→ **Rendered images with source text**

━━━━━━━━━━━━━━━━━━━━━━━━━━━━━━

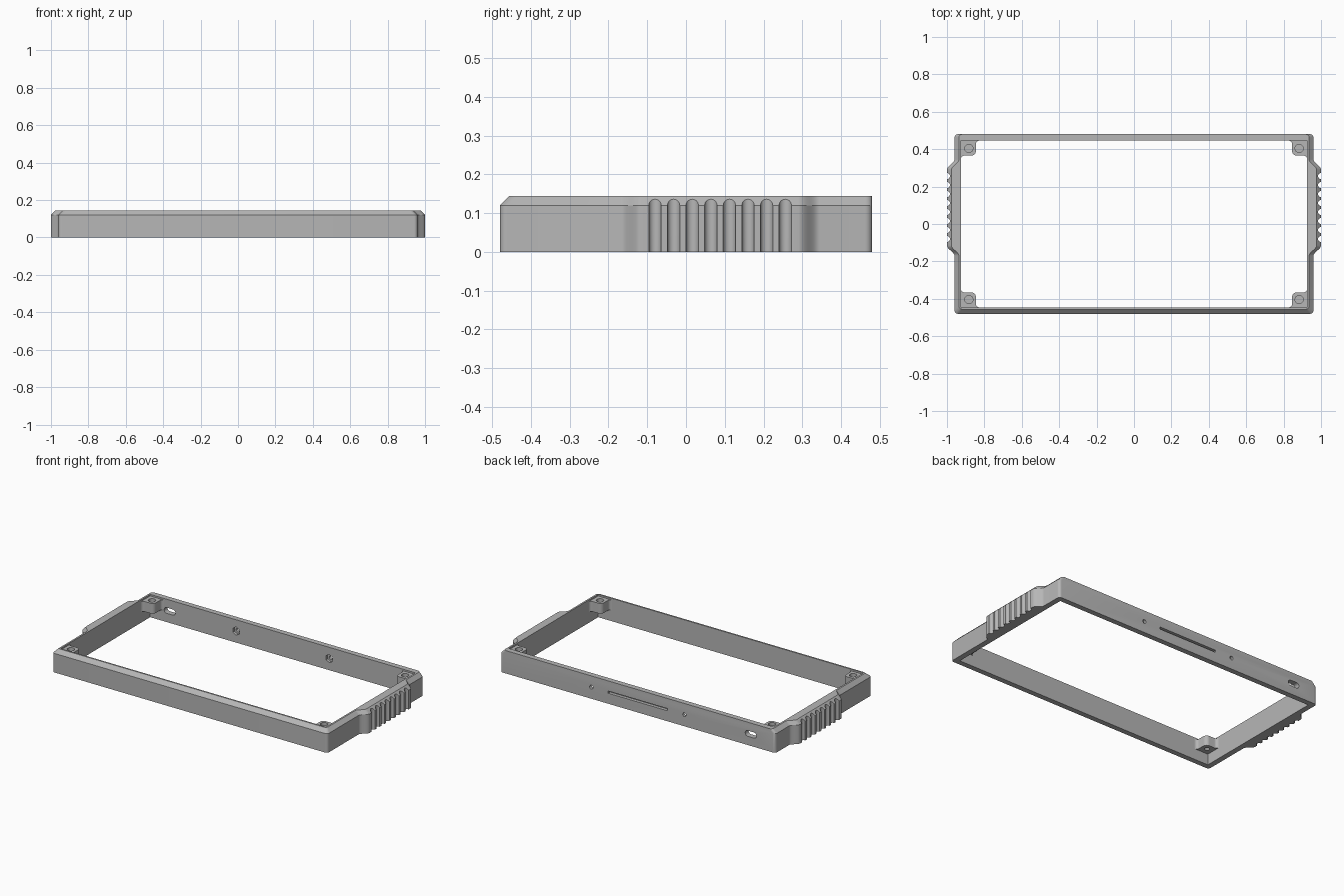
import bpy, bmesh, math
from mathutils import Matrix, Vector

cube = bpy.data.objects.get("Cube")
if cube:
    bpy.data.objects.remove(cube, do_unlink=True)

HEIGHT, CHAMFER = 0.144, 0.024
HALF_X, HALF_Y, GRIP_X = 0.96, 0.48, 1.0
IN_X, IN_Y = 0.925, 0.446
PORT_Z = 0.073

grey = bpy.data.materials.new("plain grey")
grey.use_nodes = True
grey.diffuse_color = (0.47, 0.47, 0.47, 1)
grey.node_tree.nodes["Principled BSDF"].inputs["Base Color"].default_value = grey.diffuse_color


def arc(cx, cy, r, start, end, steps):
    angles = [math.radians(start + (end - start) * i / steps) for i in range(steps + 1)]
    return [(cx + r * math.cos(a), cy + r * math.sin(a)) for a in angles]


def loft(name, rings):
    """Closed solid through equal-length rings of 3D points."""
    bm = bmesh.new()
    loops = [[bm.verts.new(p) for p in ring] for ring in rings]
    n = len(loops[0])
    for low, high in zip(loops, loops[1:]):
        for i in range(n):
            j = (i + 1) % n
            bm.faces.new((low[i], low[j], high[j], high[i]))
    bm.faces.new(loops[0][::-1])
    bm.faces.new(loops[-1])
    bmesh.ops.recalc_face_normals(bm, faces=bm.faces)
    mesh = bpy.data.meshes.new(name)
    bm.to_mesh(mesh)
    bm.free()
    obj = bpy.data.objects.new(name, mesh)
    bpy.context.collection.objects.link(obj)
    return obj


def prism(name, points, low, high):
    return loft(name, [[(x, y, z) for x, y in points] for z in (low, high)])


def wall_prism(name, points, y0, y1):
    """Prism running along y, with its section given in x and z."""
    return loft(name, [[(x, y, z) for x, z in points] for y in (y0, y1)])


def cut(target, cutter):
    """Subtract the cutter for good, then delete it."""
    cutter.hide_render = True
    mod = target.modifiers.new("cut", 'BOOLEAN')
    mod.operation, mod.solver, mod.object = 'DIFFERENCE', 'EXACT', cutter
    graph = bpy.context.evaluated_depsgraph_get()
    mesh = bpy.data.meshes.new_from_object(target.evaluated_get(graph))
    target.modifiers.clear()
    target.data = mesh
    bpy.data.objects.remove(cutter, do_unlink=True)


def finish(obj):
    obj.data.materials.clear()
    obj.data.materials.append(grey)
    bpy.ops.object.select_all(action='DESELECT')
    obj.select_set(True)
    bpy.context.view_layer.objects.active = obj
    bpy.ops.object.shade_smooth_by_angle(angle=math.radians(30))


def ease(y0, y1, x0, x1, steps=10):
    """S-curve between the plain side and the raised grip."""
    return [(x0 + (x1 - x0) * (1 - math.cos(math.pi * i / steps)) / 2,
             y0 + (y1 - y0) * i / steps) for i in range(steps + 1)]


# Outer shell: raised side grips, chamfered on the front and both sides
R = 0.018
half = arc(HALF_X - R, R - HALF_Y, R, -90, 0, 6)
half += ease(-0.17, -0.115, HALF_X, GRIP_X) + ease(0.29, 0.345, GRIP_X, HALF_X)
half += arc(HALF_X - R, HALF_Y - R, R, 0, 90, 6)
outline = half + [(-x, y) for x, y in reversed(half)]
top = [(x - math.copysign(CHAMFER, x), y + (CHAMFER if y < R - HALF_Y + 0.001 else 0), HEIGHT)
       for x, y in outline]
frame = loft("frame", [[(x, y, 0) for x, y in outline],
                       [(x, y, HEIGHT - CHAMFER) for x, y in outline], top])

# Central opening
opening = [(-IN_X, -IN_Y), (IN_X, -IN_Y), (IN_X, IN_Y), (-IN_X, IN_Y)]
cut(frame, prism("opening_cutter", opening, -0.1, 0.3))

# Finger grooves in the grips
for side in (-1, 1):
    for i in range(8):
        circle = arc(side * GRIP_X, -0.08 + 0.048 * i, 0.016, 0, 345, 23)
        cut(frame, prism("groove_cutter", circle, -0.1, 0.3))

# Back wall: two screw holes with hexagonal nut pockets
for x in (-0.325, 0.325):
    cut(frame, wall_prism("screw_cutter", arc(x, PORT_Z, 0.012, 0, 337.5, 15), 0.4, 0.6))
    cut(frame, wall_prism("nut_cutter", arc(x, PORT_Z, 0.026, 30, 330, 5), 0.4, IN_Y + 0.016))

# Back wall: shallow long slot and rounded port
slot = [(-0.207, PORT_Z - 0.007), (0.207, PORT_Z - 0.007),
        (0.207, PORT_Z + 0.007), (-0.207, PORT_Z + 0.007)]
cut(frame, wall_prism("slot_cutter", slot, HALF_Y - 0.02, 0.6))
port = arc(-0.767, PORT_Z, 0.018, -90, 90, 10) + arc(-0.81, PORT_Z, 0.018, 90, 270, 10)
cut(frame, wall_prism("port_cutter", port, 0.4, 0.6))
finish(frame)

# Corner screw posts: rounded inner corner, flared into the walls
S, F, W = 0.08, 0.018, 0.012
section = [(-W, -W), (S + F, -W)]
section += arc(S + F, F, F, 270, 180, 6)
section += arc(S - 0.025, S - 0.025, 0.025, 0, 90, 8)
section += arc(F, S + F, F, 270, 180, 6)
section += [(-W, S + F)]
for sx, side in ((1, "left"), (-1, "right")):
    for sy, end in ((1, "back"), (-1, "front")):
        points = [(sx * (IN_X - u), sy * (IN_Y - v)) for u, v in section]
        post = prism(f"{end}_{side}_post", points, 0.07, 0.134)
        cx, cy = sx * 0.883, sy * 0.404
        cut(post, prism("top_hole_cutter", arc(cx, cy, 0.022, 0, 345, 23), 0.109, 0.3))
        cut(post, prism("bottom_hole_cutter", arc(cx, cy, 0.014, 0, 345, 23), -0.1, 0.09))
        finish(post)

━━━━━━━━━━━━━━━━━━━━━━━━━━━━━━

→ **Task objective**
Write out every entry above exactly as it stands, minus the pictures.

→ **Output of the task**
import bpy, bmesh, math
from mathutils import Matrix, Vector

cube = bpy.data.objects.get("Cube")
if cube:
    bpy.data.objects.remove(cube, do_unlink=True)

HEIGHT, CHAMFER = 0.144, 0.024
HALF_X, HALF_Y, GRIP_X = 0.96, 0.48, 1.0
IN_X, IN_Y = 0.925, 0.446
PORT_Z = 0.073

grey = bpy.data.materials.new("plain grey")
grey.use_nodes = True
grey.diffuse_color = (0.47, 0.47, 0.47, 1)
grey.node_tree.nodes["Principled BSDF"].inputs["Base Color"].default_value = grey.diffuse_color


def arc(cx, cy, r, start, end, steps):
    angles = [math.radians(start + (end - start) * i / steps) for i in range(steps + 1)]
    return [(cx + r * math.cos(a), cy + r * math.sin(a)) for a in angles]


def loft(name, rings):
    """Closed solid through equal-length rings of 3D points."""
    bm = bmesh.new()
    loops = [[bm.verts.new(p) for p in ring] for ring in rings]
    n = len(loops[0])
    for low, high in zip(loops, loops[1:]):
        for i in range(n):
            j = (i + 1) % n
            bm.faces.new((low[i], low[j], high[j], high[i]))
    bm.faces.new(loops[0][::-1])
    bm.faces.new(loops[-1])
    bmesh.ops.recalc_face_normals(bm, faces=bm.faces)
    mesh = bpy.data.meshes.new(name)
    bm.to_mesh(mesh)
    bm.free()
    obj = bpy.data.objects.new(name, mesh)
    bpy.context.collection.objects.link(obj)
    return obj


def prism(name, points, low, high):
    return loft(name, [[(x, y, z) for x, y in points] for z in (low, high)])


def wall_prism(name, points, y0, y1):
    """Prism running along y, with its section given in x and z."""
    return loft(name, [[(x, y, z) for x, z in points] for y in (y0, y1)])


def cut(target, cutter):
    """Subtract the cutter for good, then delete it."""
    cutter.hide_render = True
    mod = target.modifiers.new("cut", 'BOOLEAN')
    mod.operation, mod.solver, mod.object = 'DIFFERENCE', 'EXACT', cutter
    graph = bpy.context.evaluated_depsgraph_get()
    mesh = bpy.data.meshes.new_from_object(target.evaluated_get(graph))
    target.modifiers.clear()
    target.data = mesh
    bpy.data.objects.remove(cutter, do_unlink=True)


def finish(obj):
    obj.data.materials.clear()
    obj.data.materials.append(grey)
    bpy.ops.object.select_all(action='DESELECT')
    obj.select_set(True)
    bpy.context.view_layer.objects.active = obj
    bpy.ops.object.shade_smooth_by_angle(angle=math.radians(30))


def ease(y0, y1, x0, x1, steps=10):
    """S-curve between the plain side and the raised grip."""
    return [(x0 + (x1 - x0) * (1 - math.cos(math.pi * i / steps)) / 2,
             y0 + (y1 - y0) * i / steps) for i in range(steps + 1)]


# Outer shell: raised side grips, chamfered on the front and both sides
R = 0.018
half = arc(HALF_X - R, R - HALF_Y, R, -90, 0, 6)
half += ease(-0.17, -0.115, HALF_X, GRIP_X) + ease(0.29, 0.345, GRIP_X, HALF_X)
half += arc(HALF_X - R, HALF_Y - R, R, 0, 90, 6)
outline = half + [(-x, y) for x, y in reversed(half)]
top = [(x - math.copysign(CHAMFER, x), y + (CHAMFER if y < R - HALF_Y + 0.001 else 0), HEIGHT)
       for x, y in outline]
frame = loft("frame", [[(x, y, 0) for x, y in outline],
                       [(x, y, HEIGHT - CHAMFER) for x, y in outline], top])

# Central opening
opening = [(-IN_X, -IN_Y), (IN_X, -IN_Y), (IN_X, IN_Y), (-IN_X, IN_Y)]
cut(frame, prism("opening_cutter", opening, -0.1, 0.3))

# Finger grooves in the grips
for side in (-1, 1):
    for i in range(8):
        circle = arc(side * GRIP_X, -0.08 + 0.048 * i, 0.016, 0, 345, 23)
        cut(frame, prism("groove_cutter", circle, -0.1, 0.3))

# Back wall: two screw holes with hexagonal nut pockets
for x in (-0.325, 0.325):
    cut(frame, wall_prism("screw_cutter", arc(x, PORT_Z, 0.012, 0, 337.5, 15), 0.4, 0.6))
    cut(frame, wall_prism("nut_cutter", arc(x, PORT_Z, 0.026, 30, 330, 5), 0.4, IN_Y + 0.016))

# Back wall: shallow long slot and rounded port
slot = [(-0.207, PORT_Z - 0.007), (0.207, PORT_Z - 0.007),
        (0.207, PORT_Z + 0.007), (-0.207, PORT_Z + 0.007)]
cut(frame, wall_prism("slot_cutter", slot, HALF_Y - 0.02, 0.6))
port = arc(-0.767, PORT_Z, 0.018, -90, 90, 10) + arc(-0.81, PORT_Z, 0.018, 90, 270, 10)
cut(frame, wall_prism("port_cutter", port, 0.4, 0.6))
finish(frame)

# Corner screw posts: rounded inner corner, flared into the walls
S, F, W = 0.08, 0.018, 0.012
section = [(-W, -W), (S + F, -W)]
section += arc(S + F, F, F, 270, 180, 6)
section += arc(S - 0.025, S - 0.025, 0.025, 0, 90, 8)
section += arc(F, S + F, F, 270, 180, 6)
section += [(-W, S + F)]
for sx, side in ((1, "left"), (-1, "right")):
    for sy, end in ((1, "back"), (-1, "front")):
        points = [(sx * (IN_X - u), sy * (IN_Y - v)) for u, v in section]
        post = prism(f"{end}_{side}_post", points, 0.07, 0.134)
        cx, cy = sx * 0.883, sy * 0.404
        cut(post, prism("top_hole_cutter", arc(cx, cy, 0.022, 0, 345, 23), 0.109, 0.3))
        cut(post, prism("bottom_hole_cutter", arc(cx, cy, 0.014, 0, 345, 23), -0.1, 0.09))
        finish(post)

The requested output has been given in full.